Conference paper

The continuing problem of women’s retirement income

16 Apr 1998

Will the current superannuation arrangements in Australia provide adequate retirement incomes for women? To address this question, this paper provides estimates of how much superannuation low, medium and high income women can expect to accumulate over their working lives. The estimates are based on 1995 income data from the Australian Bureau of Statistics. The lifetime inflation-indexed pension which could be purchased with this amount of superannuation is then calculated and compared with the present value of the age pension. The analysis shows that many women will derive little benefit from superannuation. Even if they are in paid work continuously for forty five years, women at the lowest end of the income range are likely to accumulate a retirement income less than the current age pension. Breaks from paid work, especially during a woman’s early or late twenties, will reduce many women’s retirement incomes from superannuation to below the age pension. Those women who do not begin superannuation contributions until after the age of thirty are particularly disadvantaged. In particular, the accumulated superannuation of women who begin contributing at the age of forty is unlikely to produce an income higher than the age pension, even for high income women.
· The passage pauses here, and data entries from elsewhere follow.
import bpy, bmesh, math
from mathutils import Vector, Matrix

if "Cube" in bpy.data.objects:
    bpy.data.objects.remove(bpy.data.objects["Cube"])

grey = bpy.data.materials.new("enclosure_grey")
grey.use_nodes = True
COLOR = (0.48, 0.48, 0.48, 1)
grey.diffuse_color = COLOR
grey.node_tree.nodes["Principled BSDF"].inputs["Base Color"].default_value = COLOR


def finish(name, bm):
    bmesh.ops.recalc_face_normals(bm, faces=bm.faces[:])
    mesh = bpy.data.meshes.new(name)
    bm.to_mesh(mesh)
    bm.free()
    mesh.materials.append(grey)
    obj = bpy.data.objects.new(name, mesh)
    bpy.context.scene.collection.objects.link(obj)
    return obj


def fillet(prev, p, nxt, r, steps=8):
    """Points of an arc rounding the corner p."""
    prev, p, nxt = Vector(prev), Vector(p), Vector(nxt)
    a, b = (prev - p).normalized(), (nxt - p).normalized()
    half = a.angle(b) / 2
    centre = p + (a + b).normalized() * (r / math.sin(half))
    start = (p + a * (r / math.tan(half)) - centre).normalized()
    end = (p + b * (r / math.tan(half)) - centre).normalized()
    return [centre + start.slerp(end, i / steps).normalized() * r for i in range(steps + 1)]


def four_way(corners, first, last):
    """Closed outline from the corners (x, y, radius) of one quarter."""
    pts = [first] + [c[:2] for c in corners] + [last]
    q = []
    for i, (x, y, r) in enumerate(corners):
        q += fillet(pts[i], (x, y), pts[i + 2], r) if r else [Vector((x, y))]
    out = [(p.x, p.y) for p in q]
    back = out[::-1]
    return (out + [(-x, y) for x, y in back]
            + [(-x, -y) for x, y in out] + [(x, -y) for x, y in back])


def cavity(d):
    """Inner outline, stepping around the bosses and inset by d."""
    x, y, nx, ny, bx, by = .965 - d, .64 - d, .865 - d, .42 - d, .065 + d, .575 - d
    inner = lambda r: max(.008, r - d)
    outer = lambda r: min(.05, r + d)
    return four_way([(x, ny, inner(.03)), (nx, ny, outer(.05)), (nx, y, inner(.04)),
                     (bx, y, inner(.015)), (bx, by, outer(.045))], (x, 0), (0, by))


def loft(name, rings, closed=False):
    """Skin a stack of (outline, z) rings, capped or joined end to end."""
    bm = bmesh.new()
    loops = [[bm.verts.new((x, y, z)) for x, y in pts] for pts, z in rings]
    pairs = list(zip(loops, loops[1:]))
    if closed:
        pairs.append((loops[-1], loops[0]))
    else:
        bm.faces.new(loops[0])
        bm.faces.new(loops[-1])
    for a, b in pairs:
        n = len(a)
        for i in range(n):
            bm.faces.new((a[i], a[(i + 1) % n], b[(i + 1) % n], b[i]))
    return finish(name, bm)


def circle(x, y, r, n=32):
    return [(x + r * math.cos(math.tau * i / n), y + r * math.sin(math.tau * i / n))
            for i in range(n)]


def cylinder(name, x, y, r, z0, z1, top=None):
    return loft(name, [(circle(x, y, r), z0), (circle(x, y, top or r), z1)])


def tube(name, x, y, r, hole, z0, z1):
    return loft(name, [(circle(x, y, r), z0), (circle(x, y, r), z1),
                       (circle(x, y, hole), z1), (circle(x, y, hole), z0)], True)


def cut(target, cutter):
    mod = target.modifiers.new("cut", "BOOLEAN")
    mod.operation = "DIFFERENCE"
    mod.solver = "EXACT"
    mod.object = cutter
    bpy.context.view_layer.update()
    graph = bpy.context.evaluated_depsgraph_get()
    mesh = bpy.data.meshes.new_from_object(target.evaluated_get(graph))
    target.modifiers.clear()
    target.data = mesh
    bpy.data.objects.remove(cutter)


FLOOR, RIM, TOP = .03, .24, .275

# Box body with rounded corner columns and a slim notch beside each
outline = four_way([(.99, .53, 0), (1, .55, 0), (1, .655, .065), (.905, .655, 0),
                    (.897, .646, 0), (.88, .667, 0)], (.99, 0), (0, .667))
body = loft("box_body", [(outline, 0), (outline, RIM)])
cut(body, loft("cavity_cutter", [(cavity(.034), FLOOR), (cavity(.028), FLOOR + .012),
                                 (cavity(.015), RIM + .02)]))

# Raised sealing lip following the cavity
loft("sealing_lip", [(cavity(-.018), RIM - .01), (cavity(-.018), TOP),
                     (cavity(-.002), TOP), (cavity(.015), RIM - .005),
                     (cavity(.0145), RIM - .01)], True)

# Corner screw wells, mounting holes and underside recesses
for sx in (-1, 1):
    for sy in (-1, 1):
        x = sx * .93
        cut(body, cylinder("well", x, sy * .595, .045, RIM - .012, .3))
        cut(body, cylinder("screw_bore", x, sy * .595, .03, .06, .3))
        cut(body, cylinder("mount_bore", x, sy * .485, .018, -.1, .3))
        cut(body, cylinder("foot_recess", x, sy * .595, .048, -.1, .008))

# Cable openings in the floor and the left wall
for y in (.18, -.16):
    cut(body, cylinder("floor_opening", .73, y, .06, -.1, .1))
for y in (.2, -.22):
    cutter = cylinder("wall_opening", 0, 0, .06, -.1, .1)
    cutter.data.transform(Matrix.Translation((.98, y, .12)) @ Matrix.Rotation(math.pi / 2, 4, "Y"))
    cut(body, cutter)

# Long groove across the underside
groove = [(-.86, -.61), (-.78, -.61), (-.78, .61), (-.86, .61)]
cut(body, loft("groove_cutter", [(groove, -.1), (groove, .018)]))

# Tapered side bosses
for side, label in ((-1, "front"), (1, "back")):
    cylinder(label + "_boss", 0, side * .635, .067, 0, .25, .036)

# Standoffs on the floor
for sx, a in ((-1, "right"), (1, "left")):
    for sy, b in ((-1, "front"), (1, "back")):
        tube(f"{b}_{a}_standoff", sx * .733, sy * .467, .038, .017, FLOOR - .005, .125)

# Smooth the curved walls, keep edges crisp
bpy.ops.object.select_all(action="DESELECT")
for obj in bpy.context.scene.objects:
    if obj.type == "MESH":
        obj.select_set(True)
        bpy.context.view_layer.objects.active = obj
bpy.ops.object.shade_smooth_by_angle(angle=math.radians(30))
Publication Details
Source Title: 
7th Australian Women’s Studies Association Conference
Published year only: 
Subject Areas
Geographic Coverage